by Allan Fish
(USA 1951 111m) DVD1
Aka. The Big Carnival
The Leo Minosa Rescue Fund
p/d Billy Wilder w/story Billy Wilder, Lesser Samuels, Walter Newman ph Charles Lang Jnr ed Arthur Schmidt, Doane Harrison m Hugo Friedhofer art Hal Pereira, Earl Hedrick
Kirk Douglas (Charles “Chuck” Tatum), Jan Sterling (Lorraine Minosa), Porter Hall (Jacob Q.Boot), Robert Arthur (Herbie Cook), Richard Benedict (Leo Minosa), Ray Teal (Sheriff Gus Kretzer), Frank Cady (Mr Federber), Lewis Martin (McCardle), John Berks (Papa Minosa), Frances Dominguez (Mama Minosa),
Considering that Billy Wilder is commonly and quite rightly regarded as one of Hollywood’s all-time great directors it is quite surprising that one of his masterpieces seems never to be acknowledged as such. By not being acknowledged I am not talking about how it is viewed in film guides and magazines, who invariably give it the highest marks, but in terms of when people come to discuss Wilder’s greatest film. You will get votes for Double Indemnity, for Some Like it Hot, for Sunset Boulevard, for The Apartment and even for The Lost Weekend, but you will very rarely – if indeed ever- see any votes for Ace in the Hole.

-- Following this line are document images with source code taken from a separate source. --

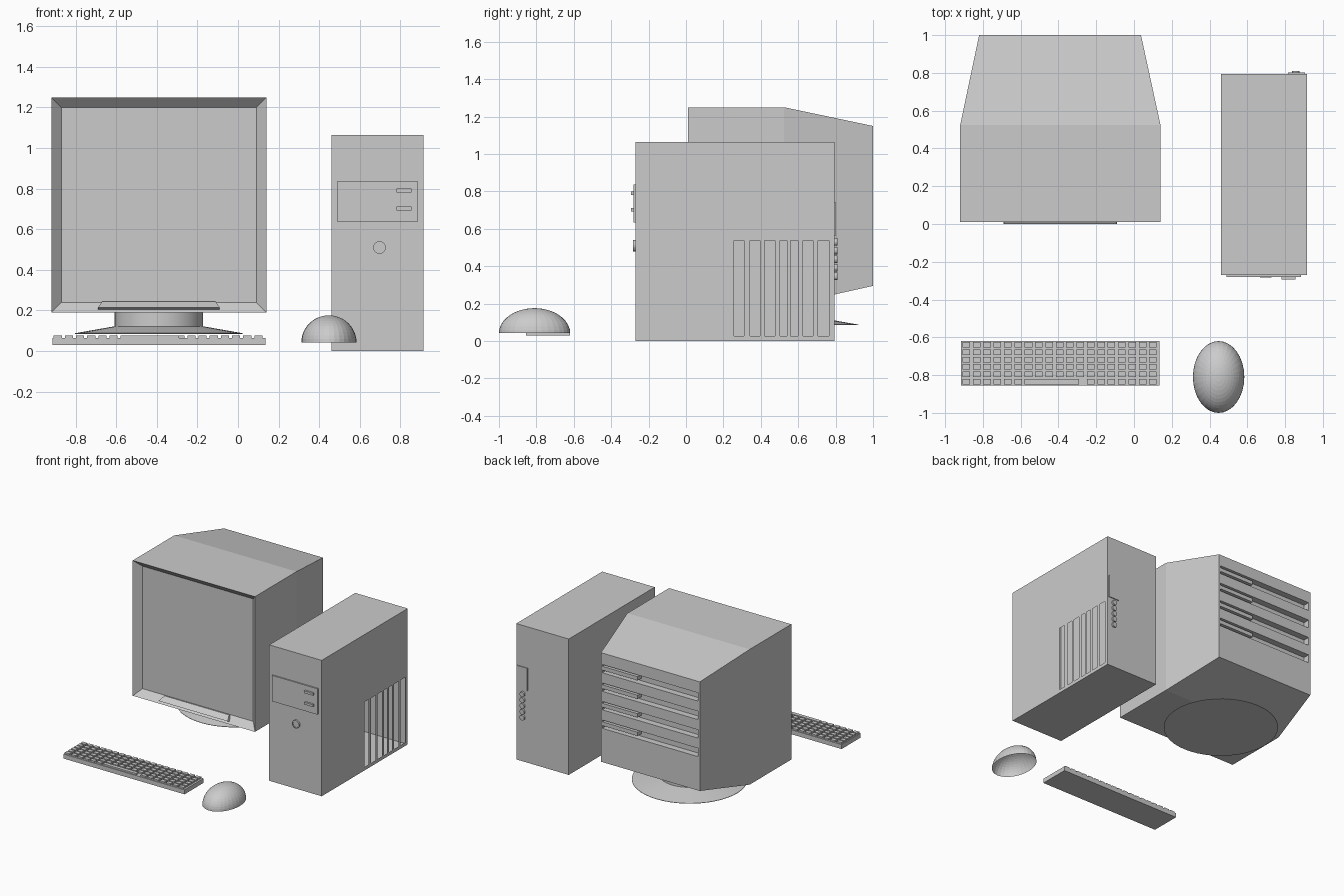
import bpy, bmesh, math

if "Cube" in bpy.data.objects:
    bpy.data.objects.remove(bpy.data.objects["Cube"])


def make(name, bm, smooth=False):
    bmesh.ops.recalc_face_normals(bm, faces=bm.faces)
    me = bpy.data.meshes.new(name)
    bm.to_mesh(me)
    bm.free()
    ob = bpy.data.objects.new(name, me)
    bpy.context.collection.objects.link(ob)
    if smooth:
        bpy.context.view_layer.objects.active = ob
        ob.select_set(True)
        bpy.ops.object.shade_smooth_by_angle(angle=math.radians(30))
        ob.select_set(False)
    return ob


def add_box(bm, x0, x1, y0, y1, z0, z1):
    vs = bmesh.ops.create_cube(bm, size=1)["verts"]
    for v in vs:
        v.co = (x1 if v.co.x > 0 else x0, y1 if v.co.y > 0 else y0, z1 if v.co.z > 0 else z0)
    return vs


def boxes(name, items):
    bm = bmesh.new()
    for b in items:
        add_box(bm, *b)
    return make(name, bm)


def loft(name, rings, cap=True, smooth=False):
    """Skin a list of equally sized point rings."""
    bm = bmesh.new()
    rs = [[bm.verts.new(p) for p in r] for r in rings]
    n = len(rs[0])
    for a, b in zip(rs, rs[1:]):
        for i in range(n):
            bm.faces.new((a[i], a[(i + 1) % n], b[(i + 1) % n], b[i]))
    if cap:
        bm.faces.new(rs[0])
        bm.faces.new(rs[-1])
    return make(name, bm, smooth)


def rect(x0, x1, y, z0, z1):
    return [(x0, y, z0), (x1, y, z0), (x1, y, z1), (x0, y, z1)]


def circle_z(cx, cy, z, r, n=48):
    return [(cx + r * math.cos(2 * math.pi * i / n), cy + r * math.sin(2 * math.pi * i / n), z) for i in range(n)]


def circle_y(cx, y, cz, r, n=24):
    return [(cx + r * math.cos(2 * math.pi * i / n), y, cz + r * math.sin(2 * math.pi * i / n)) for i in range(n)]


# Monitor casing: recessed screen, straight front half, tapered rear
case = loft("monitor_case", [
    rect(-0.87, 0.09, 0.06, 0.24, 1.20),
    rect(-0.92, 0.14, 0.01, 0.19, 1.25),
    rect(-0.92, 0.14, 0.525, 0.19, 1.25),
    rect(-0.82, 0.037, 1.0, 0.295, 1.15)])

# Cooling grooves across the rear, with a short bar in each
tops = [1.06 - 0.145 * i for i in range(4)]
cutter = boxes("groove_cutter", [(-0.805, 0.025, 0.95, 1.05, t - 0.065, t) for t in tops])
cutter.hide_render = True
cutter.hide_set(True)
mod = case.modifiers.new("grooves", "BOOLEAN")
mod.operation = "DIFFERENCE"
mod.solver = "EXACT"
mod.object = cutter
boxes("rear_bars", [(-0.28, 0.025, 0.95, 0.998, t - 0.045, t - 0.015) for t in tops])

# Control strip lying on the lower bezel
strip = [(0.024, 0.204), (0.0, 0.215), (0.045, 0.243), (0.06, 0.24)]
loft("control_strip", [
    [(-0.39 + s * (0.30 if z < 0.22 else 0.28), y, z) for y, z in strip] for s in (-1, 1)])

# Monitor foot: neck and conical base
loft("monitor_foot", [circle_z(-0.39, 0.51, z, r) for z, r in
                      ((0.20, 0.218), (0.122, 0.218), (0.088, 0.412), (0.085, 0.412))], smooth=True)

# Tower: thin hollow shell with open vents in the right side
X0, X1, Y0, Y1, Z1 = 0.46, 0.915, -0.27, 0.795, 1.065
bm = bmesh.new()
add_box(bm, X0, X1, Y0, Y1, 0, Z1)
side = [f for f in bm.faces if f.calc_center_median().x > X1 - 0.01]
bmesh.ops.delete(bm, geom=side, context="FACES_ONLY")
slots = [(0.257, 0.31), (0.342, 0.396), (0.42, 0.476), (0.503, 0.54),
         (0.56, 0.60), (0.626, 0.68), (0.706, 0.765)]
ys = [Y0] + [y for s in slots for y in s] + [Y1]
zs = [0, 0.027, 0.537, Z1]
for i in range(len(ys) - 1):
    for j in range(3):
        if i % 2 and j == 1:
            continue
        a, b, c, d = ys[i], ys[i + 1], zs[j], zs[j + 1]
        bm.faces.new([bm.verts.new((X1, y, z)) for y, z in ((a, c), (b, c), (b, d), (a, d))])
bmesh.ops.remove_doubles(bm, verts=bm.verts, dist=0.0005)
make("tower_case", bm)

# Tower front: drive panel, eject buttons, power button with raised ring
boxes("drive_panel", [(0.49, 0.885, -0.28, Y0, 0.635, 0.838)])
boxes("eject_buttons", [(0.78, 0.855, -0.295, -0.28, z, z + 0.018) for z in (0.693, 0.782)])
loft("power_button", [circle_y(0.697, y, 0.51, r) for y, r in
                      ((Y0, 0.031), (-0.284, 0.031), (-0.284, 0.024), (-0.278, 0.024))])

# Tower rear: port plate and a column of sockets
boxes("port_plate", [(0.815, 0.905, Y1, 0.802, 0.565, 0.742)])
for i in range(5):
    loft("rear_socket", [circle_y(0.857, y, 0.53 - 0.046 * i, 0.02, 16) for y in (Y1, 0.809)])

# Keyboard base, keys and space bar
boxes("keyboard_base", [(-0.915, 0.135, -0.855, -0.62, 0.03, 0.065)])
keys = []
for r in range(6):
    for c in range(19):
        x, y = -0.908 + 0.0549 * c, -0.849 + 0.0388 * r
        if r == 0 and 7 <= c <= 11:
            continue
        keys.append((x, x + 0.04, y, y + 0.029, 0.065, 0.077))
boxes("keys", keys)
boxes("space_bar", [(-0.545, -0.29, -0.849, -0.82, 0.065, 0.077)])

# Mouse: open half ellipsoid
bm = bmesh.new()
bmesh.ops.create_uvsphere(bm, u_segments=32, v_segments=24, radius=1)
bmesh.ops.delete(bm, geom=[v for v in bm.verts if v.co.z < -0.01], context="VERTS")
for v in bm.verts:
    v.co = (0.448 + 0.136 * v.co.x, -0.81 + 0.19 * v.co.y, 0.042 + 0.134 * v.co.z)
make("mouse", bm)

Of course this could be down to many people only knowing it under its alternative title, but I think in many ways it is suffering from the media backlash it received upon its release and which not only hampered its commercial chances irreparably but also its reputation. Did Wilder believe that after performing a cynical autopsy on Hollywood in Sunset Boulevard that all media was fair game? Was Wilder being naïve? Possibly. But if so it was the sort of naïveté from which greatness flows.

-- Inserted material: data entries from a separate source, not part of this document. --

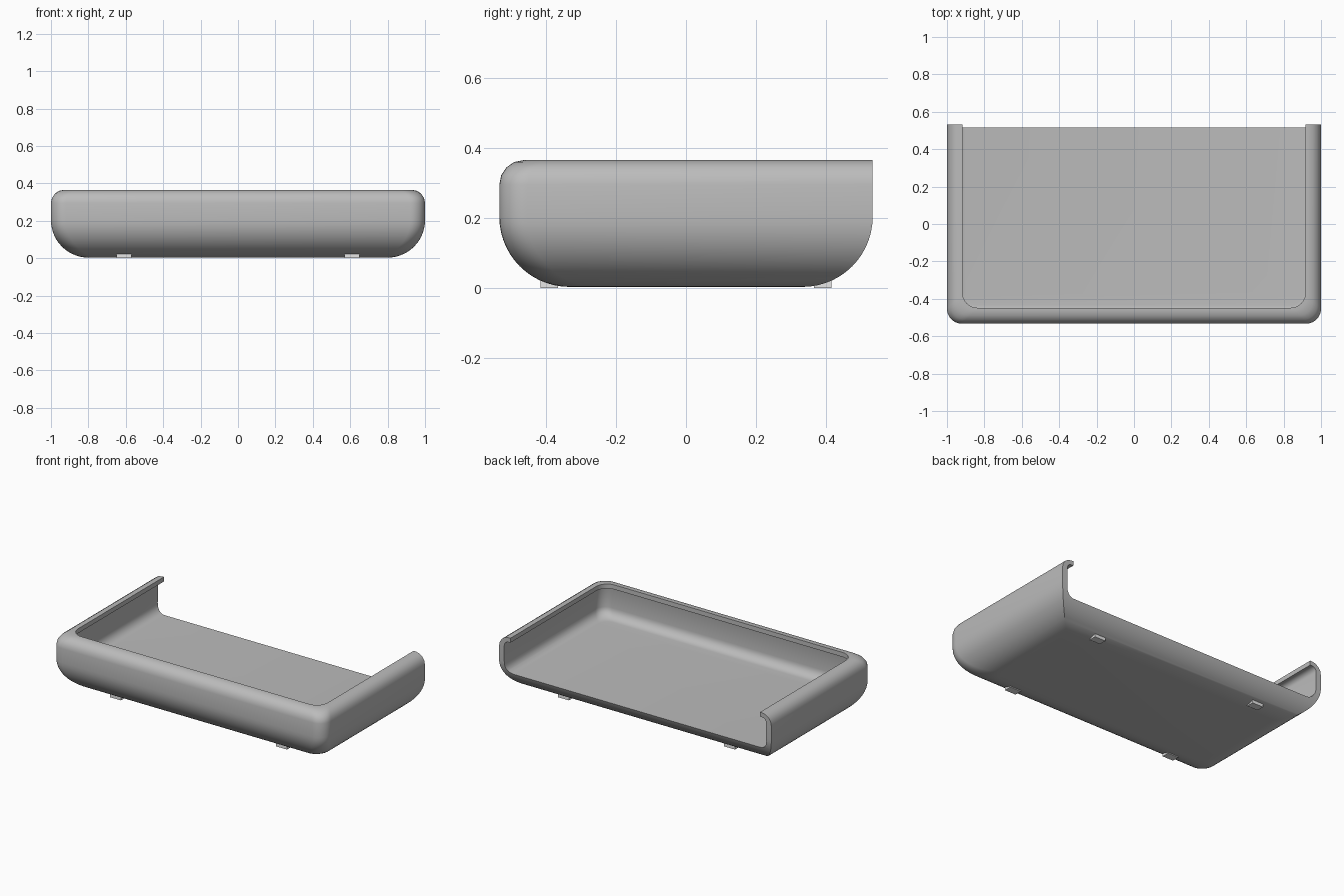
import bpy, bmesh, math

if "Cube" in bpy.data.objects:
    bpy.data.objects.remove(bpy.data.objects["Cube"])


def material(name, value):
    m = bpy.data.materials.new(name)
    m.use_nodes = True
    color = (value, value, value, 1)
    m.diffuse_color = color
    m.node_tree.nodes["Principled BSDF"].inputs["Base Color"].default_value = color
    return m


grey = material("shell grey", 0.5)
light = material("pad light grey", 0.8)


def ring(hx, front, back, r, z, n=8):
    """Rectangle with square back corners and rounded front corners."""
    pts = [(hx, back, z), (-hx, back, z)]
    for side, start in ((-1, math.pi), (1, 1.5 * math.pi)):
        for i in range(n + 1):
            a = start + i * math.pi / 2 / n
            pts.append((side * (hx - r) + r * math.cos(a),
                        front + r + r * math.sin(a), z))
    return pts


def loft(name, rings, mat):
    """Closed solid skinned through the rings from bottom to top."""
    bm = bmesh.new()
    loops = [[bm.verts.new(p) for p in pts] for pts in rings]
    n = len(loops[0])
    for a, b in zip(loops, loops[1:]):
        for i in range(n):
            j = (i + 1) % n
            bm.faces.new((a[i], a[j], b[j], b[i]))
    bm.faces.new(loops[0][::-1])
    bm.faces.new(loops[-1])
    bmesh.ops.recalc_face_normals(bm, faces=bm.faces)
    mesh = bpy.data.meshes.new(name)
    bm.to_mesh(mesh)
    bm.free()
    mesh.materials.append(mat)
    obj = bpy.data.objects.new(name, mesh)
    bpy.context.collection.objects.link(obj)
    return obj


def edge_levels(z0, z1, r_low, r_high, n_low, n_high):
    """Height, inset and low-edge flag up a wall with both edges rounded."""
    out = []
    for i in range(n_low + 1):
        a = i / n_low * math.pi / 2
        out.append((z0 + r_low * (1 - math.cos(a)), r_low * (1 - math.sin(a)), True))
    for i in range(n_high + 1):
        a = i / n_high * math.pi / 2
        out.append((z1 - r_high * (1 - math.sin(a)), r_high * (1 - math.cos(a)), False))
    return out


# Outer shell: wide lower rounding on every side, upper rounding except at the back
shell = loft("tray_shell", [
    ring(1 - d, -0.533 + d, 0.533 - (d if low else 0), 0.08, z)
    for z, d, low in edge_levels(0.003, 0.365, 0.2, 0.07, 14, 4)], grey)

# Hollow running out through the back, and the opening inside the top lip
hollow = loft("hollow_cutter", [
    ring(0.962 - d, -0.495 + d, 0.8, 0.07, z)
    for z, d, low in edge_levels(0.122, 0.335, 0.06, 0.03, 6, 4)], grey)
opening = loft("opening_cutter", [
    ring(0.917, -0.448, 0.8, 0.08, z) for z in (0.25, 0.5)], grey)

bpy.context.view_layer.objects.active = shell
for cutter in (hollow, opening):
    mod = shell.modifiers.new("cut", 'BOOLEAN')
    mod.operation = 'DIFFERENCE'
    mod.solver = 'EXACT'
    mod.object = cutter
    bpy.ops.object.modifier_apply(modifier=mod.name)
    bpy.data.objects.remove(cutter)

bpy.ops.object.select_all(action='DESELECT')
shell.select_set(True)
bpy.ops.object.shade_smooth_by_angle(angle=math.radians(35))

# Four small pads set into the underside
for x, side in ((-0.61, "right"), (0.61, "left")):
    for y, end in ((-0.39, "front"), (0.39, "back")):
        bpy.ops.mesh.primitive_cube_add(size=1, location=(x, y, 0.02))
        pad = bpy.context.object
        pad.name = f"pad_{end}_{side}"
        pad.scale = (0.08, 0.05, 0.04)
        pad.data.materials.append(light)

The story concerns cynical former hotshot big city reporter Chuck Tatum, who comes to a small mid west town, gets a job at a local rag to make ends meet but then sees his big chance for a return to a big city paper when a cave-in traps a man inside under a hill. He is told by all those in the know that getting him out will be easy, but Tatum coerces the corrupt local sheriff into getting the emergency crews to take a longer route to get their man, to give enough time for Tatum to whip up media frenzy. However, when complications ensue and the trapped man comes close to death, it becomes a race against time to get to him.

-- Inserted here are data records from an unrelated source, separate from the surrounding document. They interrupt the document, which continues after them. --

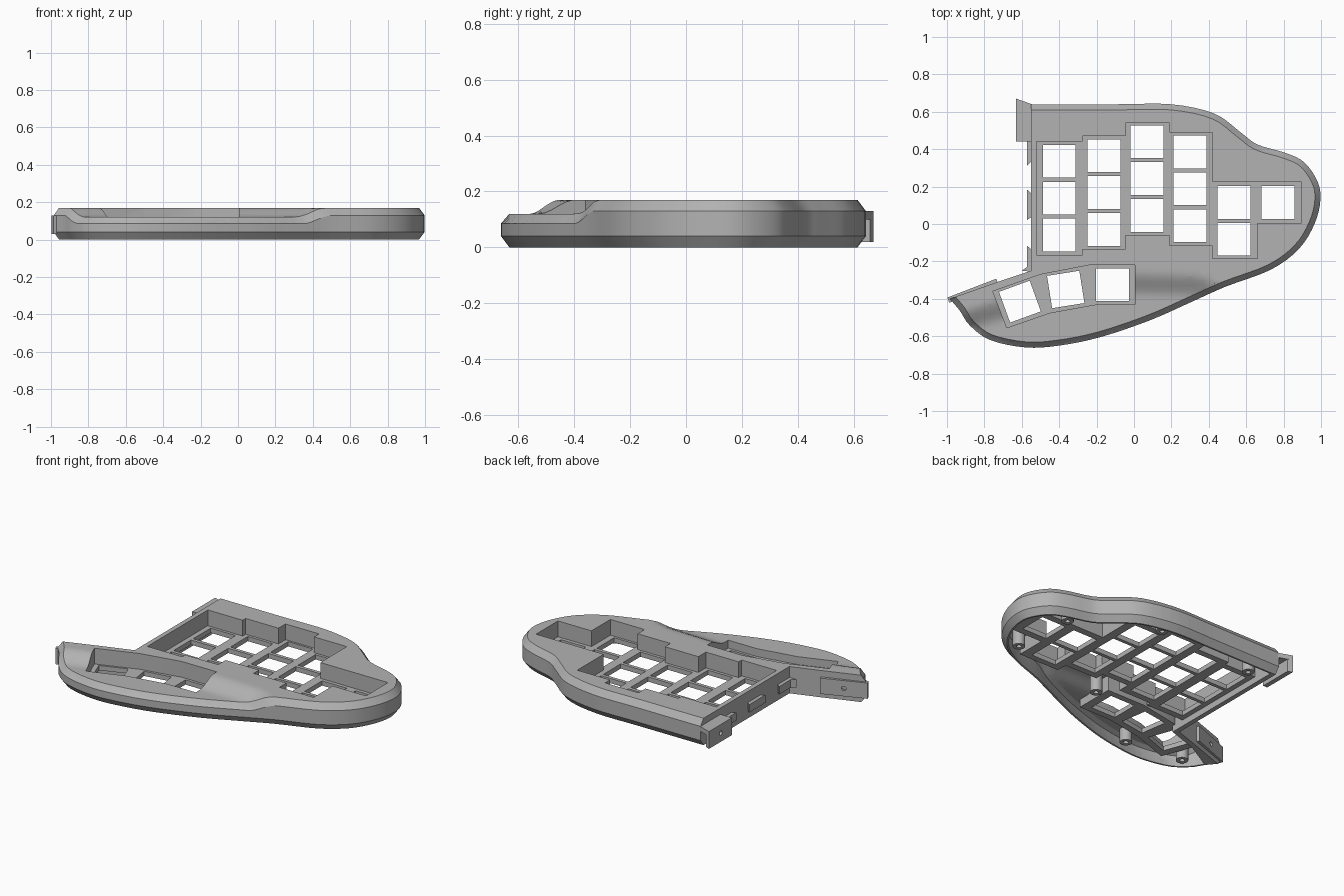
import bpy, bmesh, math
from mathutils import Vector

cube = bpy.data.objects.get("Cube")
if cube:
    bpy.data.objects.remove(cube)

grey = bpy.data.materials.new("shell_grey")
grey.use_nodes = True
COLOUR = (0.45, 0.45, 0.45, 1)
grey.diffuse_color = COLOUR
grey.node_tree.nodes["Principled BSDF"].inputs["Base Color"].default_value = COLOUR


def finish(bm, name):
    bmesh.ops.recalc_face_normals(bm, faces=bm.faces)
    mesh = bpy.data.meshes.new(name)
    bm.to_mesh(mesh)
    bm.free()
    mesh.materials.append(grey)
    obj = bpy.data.objects.new(name, mesh)
    bpy.context.collection.objects.link(obj)
    return obj


def loft(bm, rings):
    loops = [[bm.verts.new(p) for p in ring] for ring in rings]
    n = len(loops[0])
    for a, b in zip(loops, loops[1:]):
        for i in range(n):
            j = (i + 1) % n
            bm.faces.new((a[i], a[j], b[j], b[i]))
    bm.faces.new(loops[0][::-1])
    bm.faces.new(loops[-1])


def prisms(name, polys, z0, z1):
    bm = bmesh.new()
    for poly in polys:
        loft(bm, [[(x, y, z) for x, y in poly] for z in (z0, z1)])
    return finish(bm, name)


def rect(cx, cy, w, h, deg=0):
    c, s = math.cos(math.radians(deg)), math.sin(math.radians(deg))
    return [(cx + c * u * w / 2 - s * v * h / 2, cy + s * u * w / 2 + c * v * h / 2)
            for u, v in ((-1, -1), (1, -1), (1, 1), (-1, 1))]


def disc(x, y, r, n=20):
    return [(x + r * math.cos(i * math.tau / n), y + r * math.sin(i * math.tau / n))
            for i in range(n)]


def grow(poly, d):
    pts = [Vector(p) for p in poly]
    area = sum(a.x * b.y - a.y * b.x for a, b in zip(pts, pts[1:] + pts[:1]))
    d = d if area > 0 else -d
    out = []
    for i, p in enumerate(pts):
        e1 = (p - pts[i - 1]).normalized()
        e2 = (pts[(i + 1) % len(pts)] - p).normalized()
        n1, n2 = Vector((e1.y, -e1.x)), Vector((e2.y, -e2.x))
        out.append(tuple(p + d * (n1 + n2) / (1 + n1.dot(n2))))
    return out


def cut(target, cutter):
    mod = target.modifiers.new("cut", 'BOOLEAN')
    mod.operation, mod.solver, mod.object = 'DIFFERENCE', 'EXACT', cutter
    cutter.hide_render = True
    bpy.context.view_layer.objects.active = target
    bpy.ops.object.modifier_apply(modifier=mod.name)
    bpy.data.objects.remove(cutter)


# Outer contour, clockwise from the back left end to the thumb tip
KEYS = [Vector(p) for p in (
    (-.55, .64), (-.1, .64), (.2, .64), (.43, .59), (.57, .49), (.66, .425), (.81, .38),
    (.91, .33), (.98, .23), (.997, .13), (.965, 0), (.88, -.135), (.73, -.245),
    (.49, -.335), (.3, -.42), (.085, -.515), (-.18, -.605), (-.4, -.65), (-.58, -.66),
    (-.77, -.62), (-.88, -.54), (-.93, -.465), (-.985, -.4))]
STEPS = 4
contour = []
ext = [KEYS[0]] + KEYS + [KEYS[-1]]
for p0, p1, p2, p3 in zip(ext, ext[1:], ext[2:], ext[3:]):
    for k in range(STEPS):
        t = k / STEPS
        contour.append(p1 + (p2 - p0) * t / 2 + (2 * p0 - 5 * p1 + 4 * p2 - p3) * t * t / 2
                       + (3 * p1 - p0 - 3 * p2 + p3) * t ** 3 / 2)
contour.append(KEYS[-1])
tangents = [(contour[min(i + 1, len(contour) - 1)] - contour[max(i - 1, 0)]).normalized()
            for i in range(len(contour))]

# Lowered thumb rest: the centre line of the slope, as x and y
SLOPE = ((-1.1, -.6), (-.85, -.5), (-.5, -.4), (0, -.32), (.35, -.33), (.55, -.42), (1.1, -.85))


def drop(x, y):
    for (xa, ya), (xb, yb) in zip(SLOPE, SLOPE[1:]):
        if xa <= x <= xb:
            yc = ya + (yb - ya) * (x - xa) / (xb - xa)
            s = min(1, max(0, (yc + .07 - y) / .14))
            return .05 * s * s * (3 - 2 * s)
    return 0


def shell(name, levels, left, inner):
    rings = []
    for inset, z in levels:
        ring = [p + Vector((t.y, -t.x)) * inset for p, t in zip(contour, tangents)]
        if inner:
            ring = ring[:-STEPS]
            ring[0].x = -.52
        else:
            ring[-1] = contour[-1] + Vector((.94, .35)) * inset
        rings.append([(p.x, p.y, z) for p in ring + [Vector(q) for q in left]])
    bm = bmesh.new()
    loft(bm, rings)
    bmesh.ops.triangulate(bm, faces=bm.faces)
    # grid cuts so that the top can bend
    planes = [((-.95 + .06 * i, 0, 0), (1, 0, 0)) for i in range(28)]
    planes += [((0, -.63 + .025 * i, 0), (0, 1, 0)) for i in range(17)]
    for co, no in planes:
        bmesh.ops.bisect_plane(bm, geom=bm.verts[:] + bm.edges[:] + bm.faces[:],
                               dist=1e-5, plane_co=co, plane_no=no)
    bmesh.ops.triangulate(bm, faces=bm.faces)
    for v in bm.verts:
        v.co.z -= drop(v.co.x, v.co.y) * min(1, max(0, (v.co.z - .04) / .1))
    return finish(bm, name)


body = shell("case_body", ((.03, 0), (0, .04), (0, .13), (.03, .17)),
             [(-.73, -.31), (-.55, -.25)], False)
hollow = shell("hollow_cutter", ((.045, -.02), (.03, .05), (.03, .11), (.055, .14)),
               [(-.72, -.34), (-.52, -.275)], True)

# Key wells
main_well = [(-.52, .44), (-.275, .44), (-.275, .47), (-.045, .47), (-.045, .54), (.19, .54),
             (.19, .49), (.42, .49), (.42, .225), (.895, .225), (.895, .005), (.66, .005),
             (.66, -.185), (.42, -.185), (.42, -.115), (.19, -.115), (.19, -.06),
             (-.045, -.06), (-.045, -.135), (-.275, -.135), (-.275, -.165), (-.52, -.165)]
thumb_well = [(.005, -.22), (-.24, -.22), (-.5, -.27), (-.755, -.36), (-.68, -.555),
              (-.45, -.475), (-.2, -.43), (.005, -.43)]
bosses = ((.78, -.1), (.75, .3), (.26, .56), (-.42, .52), (.1, -.22), (-.4, -.55), (-.78, -.5))
for well in (main_well, thumb_well):
    cut(hollow, prisms("well_block", [grow(well, .022)], .04, .5))
cut(hollow, prisms("boss_block", [disc(x, y, .036) for x, y in bosses], .008, .5))
cut(body, hollow)
for well in (main_well, thumb_well):
    cut(body, prisms("well_cutter", [well], .07, .5))
cut(body, prisms("screw_cutter", [disc(x, y, .015, 12) for x, y in bosses], -.1, .06))

# Switch openings: column x, top y, count
openings = []
for x, top, count in ((-.4, .335, 3), (-.16, .365, 3), (.07, .44, 3), (.3, .385, 3),
                      (.535, .115, 2), (.77, .115, 1)):
    openings += [rect(x, top - .197 * i, .175, .175) for i in range(count)]
for x, y, deg in ((-.115, -.325, 0), (-.365, -.35, 9), (-.61, -.415, 20)):
    openings.append(rect(x, y, .175, .175, deg))
cut(body, prisms("switch_cutter", openings, -.1, .3))

# Joining flanges on the open left side
tab = prisms("back_tab_top", [[(-.545, .64), (-.63, .67), (-.63, .44), (-.545, .44)]], .1, .13)
tab_end = prisms("back_tab_end", [[(-.6, .658), (-.63, .67), (-.63, .44), (-.6, .44)]], .02, .13)
flange = prisms("thumb_flange", [rect(-.862, -.357, .28, .03, 21)], .03, .13)


def pin_hole(target, loc, deg):
    bpy.ops.mesh.primitive_cylinder_add(vertices=16, radius=.014, depth=.15, location=loc,
                                        rotation=(0, math.pi / 2, math.radians(deg)))
    cut(target, bpy.context.object)


pin_hole(tab_end, (-.615, .55, .075), 0)
pin_hole(flange, (-.862, -.357, .08), 111)

# Locating teeth along the left wall
prisms("left_teeth", [
    [(-.545, .44), (-.573, .44), (-.573, .31), (-.545, .34)],
    [(-.545, .16), (-.573, .185), (-.573, .02), (-.545, .04)],
    [(-.545, -.14), (-.573, -.115), (-.573, -.23), (-.6, -.25), (-.545, -.255)]], .05, .1)

bpy.ops.object.select_all(action='DESELECT')
body.select_set(True)
bpy.context.view_layer.objects.active = body
bpy.ops.object.shade_smooth_by_angle(angle=math.radians(25))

Such a story was always going to run into trouble as the printed media are happy to see other media forms such as Hollywood and the theatre (in Mankiewicz’s All About Eve) torn apart, but not their own. Hence the film was a failure, but in this humble reviewer’s opinion it is arguably Wilder’s greatest film because it is pure Wilder cynicism (the only director more cynical than Wilder was Clouzot), undiluted and still as fresh and potent today as it was then. Though the direction and script are splendidly sharp, it’s the performances that make the thing; Porter Hall and Ray Teal give telling support, but Kirk Douglas is simply sensational in what for me is his greatest role. His Chuck Tatum is charismatic in his repulsiveness, his catchphrases and quotes the stuff of legend. Forever trying to present an image of a hardboiled newspaperman in the Lee Tracy and Ned Sparks tradition, he’s actually a past-it loser in search of a last hurrah, feverishly gripping his big story like Richie McCaw refusing to let go of the ball in the ruck or maul. In the end, though, it all backfires on him as the trapped man succumbs, thus making him effectively guilty of manslaughter. There is no more fitting end in movie history than Douglas, stabbed with scissors by Jan Sterling, staggering to his boss and exclaiming “I’m a thousand dollar a day newspaperman, Mr Boot. You can have me for nothing“, at which he falls into the camera, dead. But we’ll leave the final words to Douglas himself, “the unfavourable reviews of this movie about an unscrupulous newspaper reporter were written by newspaper reporters. Critics love to criticise but don’t like being criticised. Also, Billy Wilder was saying to Mr and Mrs Average, “this is you, the people who stop and stare at accidents.”" Spot on!